┌─ Dataset entries

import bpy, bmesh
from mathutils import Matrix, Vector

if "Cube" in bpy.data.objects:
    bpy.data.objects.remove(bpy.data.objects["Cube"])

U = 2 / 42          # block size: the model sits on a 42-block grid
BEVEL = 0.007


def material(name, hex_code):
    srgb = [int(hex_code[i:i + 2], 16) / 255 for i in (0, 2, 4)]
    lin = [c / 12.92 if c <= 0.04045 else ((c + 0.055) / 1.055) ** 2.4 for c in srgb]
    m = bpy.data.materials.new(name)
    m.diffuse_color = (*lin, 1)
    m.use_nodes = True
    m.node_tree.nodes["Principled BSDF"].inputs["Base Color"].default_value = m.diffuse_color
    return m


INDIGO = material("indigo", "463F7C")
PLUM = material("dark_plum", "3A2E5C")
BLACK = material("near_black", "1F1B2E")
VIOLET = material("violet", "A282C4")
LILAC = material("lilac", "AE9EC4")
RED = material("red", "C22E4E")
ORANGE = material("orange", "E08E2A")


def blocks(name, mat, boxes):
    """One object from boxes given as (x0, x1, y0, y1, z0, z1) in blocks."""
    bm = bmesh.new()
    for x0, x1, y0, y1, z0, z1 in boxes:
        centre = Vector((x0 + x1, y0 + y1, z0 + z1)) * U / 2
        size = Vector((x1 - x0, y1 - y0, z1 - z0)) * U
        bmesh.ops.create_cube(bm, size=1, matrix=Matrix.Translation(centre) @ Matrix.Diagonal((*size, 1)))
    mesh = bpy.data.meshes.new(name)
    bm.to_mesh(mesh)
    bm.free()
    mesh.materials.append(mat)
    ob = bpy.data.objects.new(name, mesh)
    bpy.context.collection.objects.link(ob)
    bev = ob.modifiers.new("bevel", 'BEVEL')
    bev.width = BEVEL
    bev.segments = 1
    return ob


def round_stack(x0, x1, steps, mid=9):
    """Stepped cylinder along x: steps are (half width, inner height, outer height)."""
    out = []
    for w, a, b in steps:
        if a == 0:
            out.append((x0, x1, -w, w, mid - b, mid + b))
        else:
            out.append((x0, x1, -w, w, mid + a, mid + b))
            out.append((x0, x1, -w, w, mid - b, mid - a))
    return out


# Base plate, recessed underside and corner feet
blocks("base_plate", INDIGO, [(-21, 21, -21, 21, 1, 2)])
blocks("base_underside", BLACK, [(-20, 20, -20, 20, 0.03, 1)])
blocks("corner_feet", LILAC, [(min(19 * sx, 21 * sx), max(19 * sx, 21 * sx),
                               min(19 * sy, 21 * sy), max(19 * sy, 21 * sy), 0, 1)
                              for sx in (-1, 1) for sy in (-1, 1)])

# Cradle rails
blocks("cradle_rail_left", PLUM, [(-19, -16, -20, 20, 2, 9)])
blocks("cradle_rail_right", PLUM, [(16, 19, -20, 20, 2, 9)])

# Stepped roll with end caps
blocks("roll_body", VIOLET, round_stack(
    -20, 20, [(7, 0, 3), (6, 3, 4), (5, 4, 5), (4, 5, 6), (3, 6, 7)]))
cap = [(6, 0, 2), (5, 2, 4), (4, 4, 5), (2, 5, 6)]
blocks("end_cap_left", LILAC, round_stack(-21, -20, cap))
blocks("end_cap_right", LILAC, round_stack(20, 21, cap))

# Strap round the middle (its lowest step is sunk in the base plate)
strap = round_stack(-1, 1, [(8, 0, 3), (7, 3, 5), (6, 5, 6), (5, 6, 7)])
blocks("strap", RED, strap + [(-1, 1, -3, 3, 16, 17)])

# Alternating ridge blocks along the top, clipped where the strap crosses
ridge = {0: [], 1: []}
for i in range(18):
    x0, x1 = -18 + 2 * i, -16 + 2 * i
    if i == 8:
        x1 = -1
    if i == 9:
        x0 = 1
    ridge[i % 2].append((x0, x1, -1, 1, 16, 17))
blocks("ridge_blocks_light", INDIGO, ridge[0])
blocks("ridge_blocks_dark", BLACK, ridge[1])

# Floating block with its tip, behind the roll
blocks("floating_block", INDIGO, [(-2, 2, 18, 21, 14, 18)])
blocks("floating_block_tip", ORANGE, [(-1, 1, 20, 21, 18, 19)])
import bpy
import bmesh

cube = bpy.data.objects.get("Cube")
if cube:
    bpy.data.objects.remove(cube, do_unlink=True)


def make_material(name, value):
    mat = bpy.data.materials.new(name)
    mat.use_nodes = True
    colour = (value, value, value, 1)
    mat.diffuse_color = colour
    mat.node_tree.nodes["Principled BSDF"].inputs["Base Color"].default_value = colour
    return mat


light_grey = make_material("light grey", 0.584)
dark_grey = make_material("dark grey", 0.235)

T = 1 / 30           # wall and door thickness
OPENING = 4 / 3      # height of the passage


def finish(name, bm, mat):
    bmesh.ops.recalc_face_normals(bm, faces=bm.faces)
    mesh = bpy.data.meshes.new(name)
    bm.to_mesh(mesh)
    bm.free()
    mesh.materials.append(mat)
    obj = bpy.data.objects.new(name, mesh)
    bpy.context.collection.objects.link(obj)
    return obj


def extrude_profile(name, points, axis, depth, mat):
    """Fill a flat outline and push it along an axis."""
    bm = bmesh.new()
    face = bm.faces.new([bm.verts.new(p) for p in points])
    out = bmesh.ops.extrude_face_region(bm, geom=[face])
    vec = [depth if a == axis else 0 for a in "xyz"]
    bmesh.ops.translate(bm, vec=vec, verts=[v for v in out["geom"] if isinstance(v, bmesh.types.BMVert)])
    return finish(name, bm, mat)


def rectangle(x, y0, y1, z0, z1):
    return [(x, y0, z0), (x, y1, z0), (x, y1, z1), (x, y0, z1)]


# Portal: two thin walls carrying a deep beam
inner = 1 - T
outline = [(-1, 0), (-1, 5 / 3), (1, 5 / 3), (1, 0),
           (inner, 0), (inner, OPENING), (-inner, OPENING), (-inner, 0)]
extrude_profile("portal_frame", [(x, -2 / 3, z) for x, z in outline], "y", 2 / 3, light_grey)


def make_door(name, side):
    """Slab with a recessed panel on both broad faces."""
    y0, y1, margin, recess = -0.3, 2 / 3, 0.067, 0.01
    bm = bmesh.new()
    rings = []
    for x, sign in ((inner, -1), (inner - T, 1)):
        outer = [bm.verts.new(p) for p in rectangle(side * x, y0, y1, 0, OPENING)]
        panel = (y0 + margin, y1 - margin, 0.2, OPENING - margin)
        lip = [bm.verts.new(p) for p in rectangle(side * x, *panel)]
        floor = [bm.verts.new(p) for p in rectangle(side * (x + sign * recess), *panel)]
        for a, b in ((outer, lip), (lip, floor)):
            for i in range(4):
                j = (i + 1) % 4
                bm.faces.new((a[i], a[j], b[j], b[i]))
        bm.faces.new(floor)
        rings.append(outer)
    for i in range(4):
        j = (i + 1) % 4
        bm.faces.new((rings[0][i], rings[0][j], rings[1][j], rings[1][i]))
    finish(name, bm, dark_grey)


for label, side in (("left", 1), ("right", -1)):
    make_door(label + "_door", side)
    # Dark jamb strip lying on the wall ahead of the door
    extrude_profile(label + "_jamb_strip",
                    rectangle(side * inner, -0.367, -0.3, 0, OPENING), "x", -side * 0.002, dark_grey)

└─

Tally of lines with the word "rectangle": work out how many lines in the records hold it, and give that number only.

5